Back in Los Angeles, my oldest daughter had other plans. She couldn’t wait for me to even land into LaGuardia Airport before testing some boundaries and breaking some rules, including inviting her boyfriend into the house when no adults were around. This left my partner having to step into a stepparent role he wasn’t quite expecting to assume and left me trying to coordinate discipline and consequences from across the country. Even before I arrived in New York, I was ready to return to Los Angeles.

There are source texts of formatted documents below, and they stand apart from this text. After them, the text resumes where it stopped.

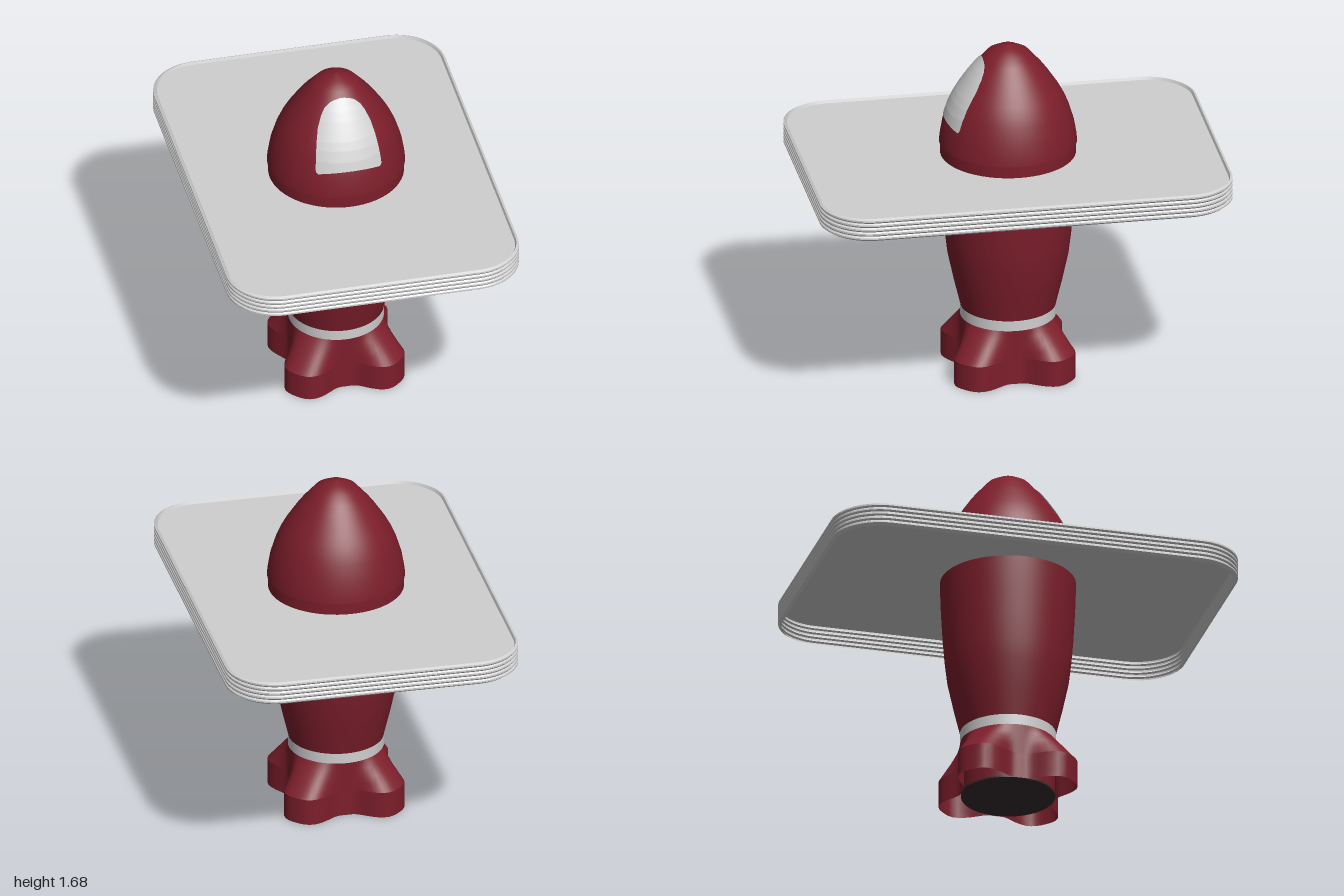
import * as THREE from 'three';
import { mergeGeometries } from 'three/addons/utils/BufferGeometryUtils.js';
import { ParametricGeometry } from 'three/addons/geometries/ParametricGeometry.js';

const red = new THREE.MeshStandardMaterial({ color: 0x7c1e2b, side: THREE.DoubleSide });
red.name = 'deep red';
const pale = new THREE.MeshStandardMaterial({ color: 0xcfcfcf, side: THREE.DoubleSide });
pale.name = 'pale grey';
const dark = new THREE.MeshStandardMaterial({ color: 0x372a2e });
dark.name = 'dark base';

// dome profile as [radius, height]
const DOME = [[0.33, 1.18], [0.327, 1.21], [0.315, 1.28], [0.29, 1.36], [0.268, 1.41], [0.246, 1.45],
  [0.22, 1.49], [0.193, 1.53], [0.165, 1.567], [0.132, 1.605], [0.1, 1.641], [0.05, 1.668], [0, 1.68]];
// window outline as [half width, height]
const WINDOW = [[0.152, 1.3], [0.16, 1.308], [0.161, 1.32], [0.155, 1.38], [0.145, 1.44], [0.13, 1.5],
  [0.108, 1.55], [0.088, 1.58], [0.062, 1.602], [0.036, 1.614], [0.01, 1.619]];

// linear lookup of the first value at a height
function widthAt(table, y) {
  for (let i = 1; i < table.length; i++) {
    const [r0, y0] = table[i - 1], [r1, y1] = table[i];
    if (y <= y1) return r0 + (r1 - r0) * Math.max(0, (y - y0) / (y1 - y0));
  }
  return table[table.length - 1][0];
}

const lathe = (pts) => new THREE.LatheGeometry(pts.map(([r, y]) => new THREE.Vector2(r, y)), 64);

// rounded rectangle, inset from the plate's outline
function plateShape(inset) {
  const x = 0.713 - inset, y = 1 - inset, r = 0.24 - inset, q = Math.PI / 2;
  const s = new THREE.Shape();
  s.absarc(x - r, y - r, r, 0, q);
  s.absarc(-x + r, y - r, r, q, 2 * q);
  s.absarc(-x + r, -y + r, r, 2 * q, 3 * q);
  s.absarc(x - r, -y + r, r, 3 * q, 4 * q);
  s.closePath();
  return s;
}

// ribbon between two plate outlines given as [inset, height]
function plateBand(lower, upper) {
  const pos = [], idx = [];
  for (const [inset, y] of [lower, upper])
    for (const p of plateShape(inset).getPoints(10)) pos.push(p.x, y, -p.y);
  const n = pos.length / 6;
  for (let i = 0; i < n - 1; i++) idx.push(i, i + 1, n + i + 1, i, n + i + 1, n + i);
  const g = new THREE.BufferGeometry();
  g.setAttribute('position', new THREE.Float32BufferAttribute(pos, 3));
  g.setIndex(idx);
  g.computeVertexNormals();
  return g;
}

// four-lobed wall, blending from one radius and lobe depth to another
function lobedWall(y0, y1, r0, r1, depth0, depth1) {
  const g = new THREE.CylinderGeometry(1, 1, 1, 96, 4, true);
  const p = g.attributes.position;
  for (let i = 0; i < p.count; i++) {
    const t = p.getY(i) + 0.5, a = Math.atan2(p.getX(i), p.getZ(i));
    const c = -Math.cos(4 * a), lobe = c * (1.5 - 0.5 * c * c);
    const r = r0 + (r1 - r0) * t + (depth0 + (depth1 - depth0) * t) * lobe;
    p.setXYZ(i, r * Math.sin(a), y0 + (y1 - y0) * t, r * Math.cos(a));
  }
  g.computeVertexNormals();
  return g;
}

export function createModel() {
  const model = new THREE.Group();
  const add = (name, geometry, material) => {
    const m = new THREE.Mesh(geometry, material);
    m.name = name;
    model.add(m);
    return m;
  };

  // lobed foot, open below around a core with a dark end
  add('foot', lobedWall(0, 0.13, 0.292, 0.292, 0.066, 0.066), red);
  add('footTaper', lobedWall(0.13, 0.28, 0.292, 0.228, 0.066, 0), red);
  add('footCore', lathe([[0.224, 0.005], [0.224, 0.28]]), red);
  const disc = add('baseDisc', new THREE.CylinderGeometry(0.225, 0.225, 0.008, 48), dark);
  disc.position.y = 0.005;

  // collar, hull and dome
  add('collar', lathe([[0.23, 0.278], [0.23, 0.33]]), pale);
  add('hull', lathe([[0.228, 0.328], [0.26, 0.46], [0.29, 0.6], [0.302, 0.7], [0.312, 0.82],
    [0.321, 0.98], [0.325, 1.1], [0.325, 1.182]]), red);
  add('dome', lathe(DOME), red);

  // window hugging the dome, its lower edge bowed up in the middle
  const y0 = WINDOW[0][1], y1 = WINDOW[WINDOW.length - 1][1];
  add('window', new ParametricGeometry((u, v, target) => {
    const side = 2 * u - 1, level = y0 + (y1 - y0) * v;
    const x = side * widthAt(WINDOW, level);
    const y = level + 0.015 * (1 - v) ** 4 * (1 - side * side);
    const r = widthAt(DOME, y) + 0.005;
    target.set(x, y, Math.sqrt(r * r - x * x));
  }, 20, 40), pale);

  // thin plate with a ribbed rim, open below
  const rim = [[0.016, 1.018]];
  for (let i = 0; i < 5; i++) {
    const y = 1.022 + i * 0.0225;
    if (i > 0) rim.push([0.007, y]);
    rim.push([0, y + 0.008], [0, y + 0.016]);
  }
  rim.push([0.012, 1.135], [0.018, 1.121]);
  const bands = [];
  for (let i = 1; i < rim.length; i++) bands.push(plateBand(rim[i - 1], rim[i]));
  add('plateRim', mergeGeometries(bands), pale);
  const sheet = new THREE.ShapeGeometry(plateShape(0.018), 10).rotateX(-Math.PI / 2);
  add('plateSheet', sheet.translate(0, 1.121, 0), pale);

  return model;
}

That’s not to say that the city that bore and raised me didn’t seem beautiful. In fact, as the plane hovered over the Manhattan night skyline, I pressed my face against the window with a tourist’’ sense of awe. For the first time I saw the Freedom Tower on the tip of lower Manhattan attempting to fill the cavity left by the 2001 destruction of the Twin Towers. I named the buildings for my daughter: “Look there is the Chrysler Building, the Empire State Building, the Citicorp Building,” I told her. My daily view over Downtown Los Angeles and it’s unimpressive office buildings have nothing on New York City. I felt a sense of pride and ownership over glowing Manhattan landscape. I had been inside each and everyone of those buildings. I walked past them countless times, never once to take a picture or even marvel. That night though, looking down, returning, I couldn’t help but feel a little overwhelmed and a lot like a first time visitor.
But I didn’t rush to catch the subway into Manhattan. I honestly didn’t feel much of an urge to move beyond Rego Park and I didn’t need to. It had been months since I had seen my mom and I worried about her health and well being. I looked for signs of accelerating age on her 66-year-old face and inquired almost invasively about her health and financial situation. But she looked healthy and relaxed. We sat drinking coffee and sharing what cousin had done what and how so-and-so looked. We ate my New York comfort foods like pizza, bagels, and baked ziti. I reveled in the accessibility of my mom’s hood, stocking up on shoes and clothes for myself, my pareja and my daughters. I took advantage of everything I don’t have in Los Angeles.